Yates' brother, Danny, was one of the victims of a serial killer ring that consisted of Henley, a teenager at the time of the killing spree; David Brooks, another youth; and Dean Corll, a man in his 30s at the time. Henley and Brooks are serving life sentences for their participation in a series of rape/torture/murders that took place between 1970 and 1973 in Houston, Texas.
Inmates in the Texas prison system are not allowed Internet access, so it is presumed that the offending Facebook page was put up by a friend or admirer of Henley.
According to "The Man with the Candy," an account of the murders, Henley and his friend Brooks met while in high school in 1970. Brooks introduced Henley to Corll, perhaps as an intended victim. Instead Henley joined Brooks in luring young boys to Corll's apartment where they were bound, raped, tortured, and murdered. Most of the bodies were buried in a boat shed owned by Corll near the childhood home of this writer.
The killing spree ended on August 8, 1973, when Henley shot Corll dead during an altercation involving the presence of a girl in the Corll apartment. Henley subsequently confessed to the police that he and Brooks had been paid $200 to lure boys to Corll's apartment. Some 28 boys were eventually found to have been murdered by Corll.
Henley was convicted to a life sentence in 1974 of the murder of six boys he had personally lured to Corll's apartment. The conviction was overturned on appeal in 1978. Henley was retried and reconvicted in 1979 to six life sentences. Though he was first eligible for parole in 1980, it is very unlikely that he will ever breathe free air again.
The Cori/Henley/Brooks murders were one of the most celebrated serial killing cases of the 20th century predating both Ted Bundy and John Wayne Gacy. The idea of people committing murders, especially with a sadistic sexual aspect, was a new phenomenon for the public in the 1970s. The story was covered by Houston media for many months, with every gory detail examined.
In the 21st century, serial killers are now just part of the media and cultural landscape, with TV shows like "Criminal Minds" and "Dexter" devoted to the subject. But people who kill to satisfy some dark, twisted urge are real, as is the suffering of their victims. Elmer Wayne Henley helped to bring that reality to public consciousness almost forty years ago.

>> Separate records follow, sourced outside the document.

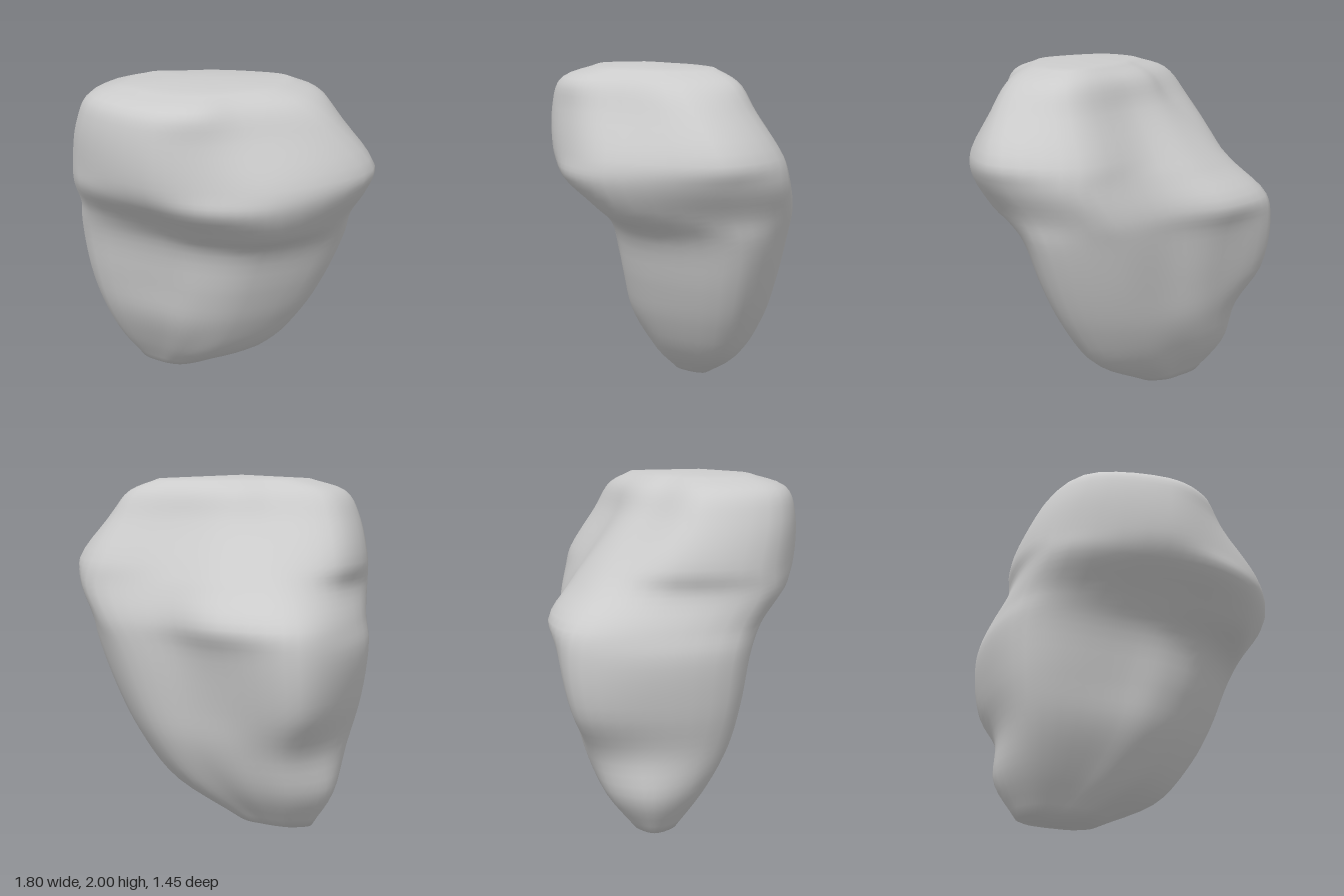
import * as THREE from 'three';

// Directions of the vertical ridges, in degrees from +x towards +z
const ANGLES = [-10, 35, 65, 95, 145, 185, 215, 243, 280, 318].map(THREE.MathUtils.degToRad);

// Horizontal cross-sections, bottom to top:
// height, centre x, centre z, then one radius per ridge
const SECTIONS = [
  [0.03, -0.42, -0.15, 0.24, 0.17, 0.14, 0.13, 0.18, 0.23, 0.18, 0.14, 0.13, 0.18],
  [0.25, -0.30, -0.15, 0.54, 0.39, 0.31, 0.28, 0.42, 0.48, 0.43, 0.33, 0.29, 0.40],
  [0.50, -0.20, -0.15, 0.65, 0.49, 0.44, 0.41, 0.61, 0.58, 0.57, 0.44, 0.40, 0.52],
  [0.75, -0.15, -0.15, 0.74, 0.56, 0.50, 0.46, 0.72, 0.71, 0.76, 0.51, 0.44, 0.60],
  [1.05, -0.10, -0.15, 0.81, 0.64, 0.56, 0.53, 0.80, 0.80, 0.84, 0.59, 0.47, 0.67],
  [1.20, -0.05, -0.10, 0.81, 0.76, 0.65, 0.59, 0.81, 0.81, 0.88, 0.70, 0.53, 0.74],
  [1.38, 0.00, 0.00, 0.88, 0.76, 0.71, 0.67, 0.83, 0.78, 0.79, 0.66, 0.56, 0.83],
  [1.50, 0.00, 0.00, 0.92, 0.75, 0.70, 0.72, 0.83, 0.79, 0.66, 0.55, 0.49, 0.80],
  [1.75, 0.00, 0.10, 0.76, 0.54, 0.56, 0.62, 0.74, 0.70, 0.48, 0.43, 0.43, 0.72],
  [1.90, 0.00, 0.15, 0.60, 0.42, 0.48, 0.52, 0.64, 0.60, 0.40, 0.38, 0.41, 0.66],
  [1.98, 0.00, 0.15, 0.40, 0.29, 0.29, 0.30, 0.42, 0.36, 0.25, 0.24, 0.29, 0.48],
];
const ROWS = 44;
const COLS = 50;

function createRockGeometry() {
  // One vertical curve per ridge
  const ridges = ANGLES.map((a, k) => new THREE.CatmullRomCurve3(
    SECTIONS.map(([y, cx, cz, ...r]) =>
      new THREE.Vector3(cx + r[k] * Math.cos(a), y, cz + r[k] * Math.sin(a)))));

  // Closed rings through the ridges
  const positions = [];
  for (let i = 0; i <= ROWS; i++) {
    const ring = new THREE.CatmullRomCurve3(ridges.map((s) => s.getPoint(i / ROWS)), true);
    for (let j = 0; j < COLS; j++) positions.push(...ring.getPoint(j / COLS).toArray());
  }
  const bottom = positions.length / 3;
  positions.push(-0.43, 0, -0.15, 0, 2, 0.18);
  const top = bottom + 1;

  // Skin between the rings, closed at both ends
  const index = [];
  for (let j = 0; j < COLS; j++) {
    const n = (j + 1) % COLS;
    for (let i = 0; i < ROWS; i++) {
      const a = i * COLS + j, b = i * COLS + n;
      const c = a + COLS, d = b + COLS;
      index.push(a, c, b, b, c, d);
    }
    index.push(bottom, j, n);
    index.push(top, ROWS * COLS + n, ROWS * COLS + j);
  }

  const geometry = new THREE.BufferGeometry();
  geometry.setAttribute('position', new THREE.Float32BufferAttribute(positions, 3));
  geometry.setIndex(index);
  geometry.computeVertexNormals();
  return geometry;
}

export function createModel() {
  const group = new THREE.Group();
  group.name = 'boulder';
  const rock = new THREE.Mesh(
    createRockGeometry(),
    new THREE.MeshStandardMaterial({ color: 0xcccccc }),
  );
  rock.name = 'rock';
  group.add(rock);
  return group;
}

Texas resident Mark Whittington writes about state issues for the Yahoo! Contributor Network.